Work required — Where does the word "return" appear in the data? Copy every line that holds it.
[Source data]
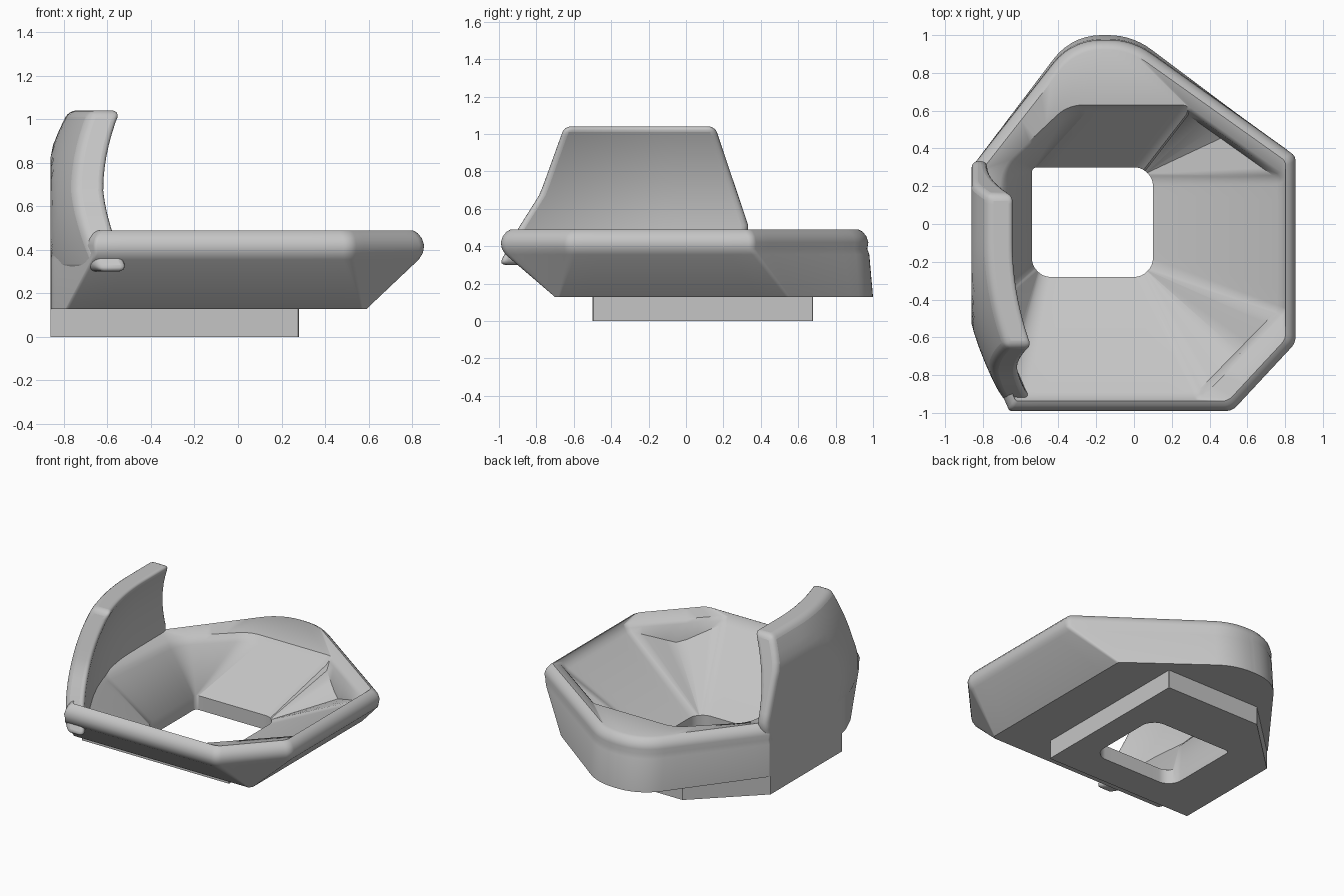
import bpy, bmesh, math
from mathutils import Vector
from mathutils.geometry import interpolate_bezier

if "Cube" in bpy.data.objects:
    bpy.data.objects.remove(bpy.data.objects["Cube"], do_unlink=True)

grey = bpy.data.materials.new("plain_grey")
grey.use_nodes = True
colour = (0.56, 0.56, 0.56, 1)
grey.diffuse_color = colour
grey.node_tree.nodes["Principled BSDF"].inputs["Base Color"].default_value = colour


def inset(corners, d):
    """Move every edge of a counter-clockwise outline inwards by d."""
    pts = [Vector(c) for c in corners]
    lines = []
    for i, a in enumerate(pts):
        t = (pts[(i + 1) % len(pts)] - a).normalized()
        lines.append((a + Vector((-t.y, t.x)) * d, t))
    out = []
    for i, (q, u) in enumerate(lines):
        p, t = lines[i - 1]
        out.append(p + t * ((q - p).cross(u) / t.cross(u)))
    return out


def rounded(corners, radii, z, steps=8, between=7):
    """Ring of points with filleted corners and evenly divided edges."""
    pts = [Vector(c) for c in corners]
    curves = []
    for i, c in enumerate(pts):
        a, b = pts[i - 1] - c, pts[(i + 1) % len(pts)] - c
        turn = math.pi - a.angle(b)
        t = min(radii[i] * math.tan(turn / 2), a.length * .49, b.length * .49)
        p, q = c + a.normalized() * t, c + b.normalized() * t
        k = 4 / 3 * math.tan(turn / 4) / max(math.tan(turn / 2), 1e-6)
        curves.append(interpolate_bezier(p.to_3d(), p.lerp(c, k).to_3d(),
                                         q.lerp(c, k).to_3d(), q.to_3d(), steps))
    ring = []
    for i, curve in enumerate(curves):
        start, end = curve[-1], curves[(i + 1) % len(curves)][0]
        ring += curve + [start.lerp(end, (j + 1) / (between + 1)) for j in range(between)]
    return [(v.x, v.y, z) for v in ring]


def loft(name, rings, closed):
    """Skin a stack of rings; close it into a loop or cap both ends."""
    bm = bmesh.new()
    rows = [[bm.verts.new(p) for p in r] for r in rings]
    n = len(rows[0])
    pairs = list(zip(rows, rows[1:]))
    if closed:
        pairs.append((rows[-1], rows[0]))
    for lo, hi in pairs:
        for i in range(n):
            j = (i + 1) % n
            bm.faces.new((lo[i], lo[j], hi[j], hi[i]))
    if not closed:
        bm.faces.new(rows[0])
        bm.faces.new(rows[-1])
    bmesh.ops.remove_doubles(bm, verts=bm.verts, dist=0.0005)
    bmesh.ops.recalc_face_normals(bm, faces=bm.faces)
    mesh = bpy.data.meshes.new(name)
    bm.to_mesh(mesh)
    bm.free()
    mesh.materials.append(grey)
    obj = bpy.data.objects.new(name, mesh)
    bpy.context.collection.objects.link(obj)
    return obj


def smooth(obj, degrees):
    bpy.ops.object.select_all(action='DESELECT')
    obj.select_set(True)
    bpy.context.view_layer.objects.active = obj
    bpy.ops.object.shade_smooth_by_angle(angle=math.radians(degrees))


# Outlines, all starting front left and running counter-clockwise
hole = [(-.48, -.28), (.04, -.28), (.10, -.22), (.10, .24),
        (.04, .30), (-.525, .30), (-.54, .285), (-.54, -.22)]
block = [(-.86, -.50), (.275, -.50), (.28, -.495), (.28, .675),
         (.275, .68), (-.45, .68), (-.86, .29), (-.86, -.40)]
floor = [(-.79, -.70), (.57, -.70), (.59, -.68), (.59, .55),
         (-.01, 1.0), (-.33, 1.0), (-.86, .30), (-.86, -.53)]
flare = [(-.67, -.965), (.515, -.965), (.83, -.62), (.83, .379),
         (-.01, .98), (-.33, .98), (-.86, .30), (-.86, -.53)]
rim = [(-.66, -.99), (.52, -.99), (.855, -.63), (.855, .36),
       (-.01, .975), (-.33, .975), (-.86, .30), (-.86, -.53)]
lip = [(-.68, -.93), (.35, -.93), (.80, -.47), (.80, .26),
       (.28, .63), (-.35, .63), (-.70, .30), (-.76, -.40)]

sharp = [0.0] * 8
hole_r = [.09] * 8
floor_r = [.02, .01, .01, .03, .38, .38, .02, .2]
rim_r = [.02, .08, .08, .05, .38, .38, .02, .2]
lip_r = [.1, .06, .06, .06, .1, .2, .2, .2]


def throat_z(x, y):
    """Height of the four-sided throat, which the slanted rims cut into."""
    if x < .28:
        return .42
    slopes = ((x - .10) / .68, (-.28 - y) / .63, (y - .30) / .33)
    return min(.10 + .34 * max(slopes), .42)


# Funnel body: base block, flared shell, rolled rim, sloping throat, straight hole
rings = [rounded(hole, hole_r, 0), rounded(block, sharp, 0),
         rounded(block, sharp, .128), rounded(floor, floor_r, .128),
         rounded(flare, rim_r, .355)]
for d, z in ((.006, .385), (0, .42), (.01, .452), (.03, .477), (.052, .489)):
    rings.append(rounded(inset(rim, d), rim_r, z))
for d, z in ((0, .466), (.02, .442)):
    rings.append(rounded(inset(lip, d), lip_r, z))
rings.append([(x, y, throat_z(x, y)) for x, y, z in rounded(inset(lip, .04), lip_r, 0)])
rings.append(rounded(hole, hole_r, .10))
body = loft("funnel_body", rings, True)
smooth(body, 38)


# Side wing: curved upright guard, cut flat on its outer side
def along(z, table):
    for (z0, v0), (z1, v1) in zip(table, table[1:]):
        if z <= z1:
            return v0 + (v1 - v0) * (z - z0) / (z1 - z0)
    return table[-1][1]


front_edge = [(.30, -1.0), (.49, -.90), (.68, -.78), (1.04, -.65)]
back_edge = [(.30, .27), (.49, .34), (1.04, .155)]


def wing_x(y, z):
    lean = -.14 * (1 - ((z - .5) / .53) ** 2)
    return -.637 + lean + .33 * min(y + .1, 0) ** 2


levels, across = 14, 16
wing_rings = []
for i in range(levels + 1):
    z = .30 + .74 * i / levels
    y0, y1 = along(z, front_edge), along(z, back_edge)
    ys = [y0 + (y1 - y0) * j / across for j in range(across + 1)]
    inner = [(max(wing_x(y, z), -.79), y, z) for y in ys]
    outer = [(max(wing_x(y, z) - .145, -.86), y, z) for y in reversed(ys)]
    wing_rings.append(inner + outer)
wing = loft("side_wing", wing_rings, False)
bevel = wing.modifiers.new("rounded_edges", 'BEVEL')
bevel.width = .034
bevel.segments = 4
bevel.limit_method = 'ANGLE'
bevel.angle_limit = math.radians(55)
smooth(wing, 40)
[/Source data]
Reply —
    return out
    return [(v.x, v.y, z) for v in ring]
    return obj
        return .42
    return min(.10 + .34 * max(slopes), .42)
            return v0 + (v1 - v0) * (z - z0) / (z1 - z0)
    return table[-1][1]
    return -.637 + lean + .33 * min(y + .1, 0) ** 2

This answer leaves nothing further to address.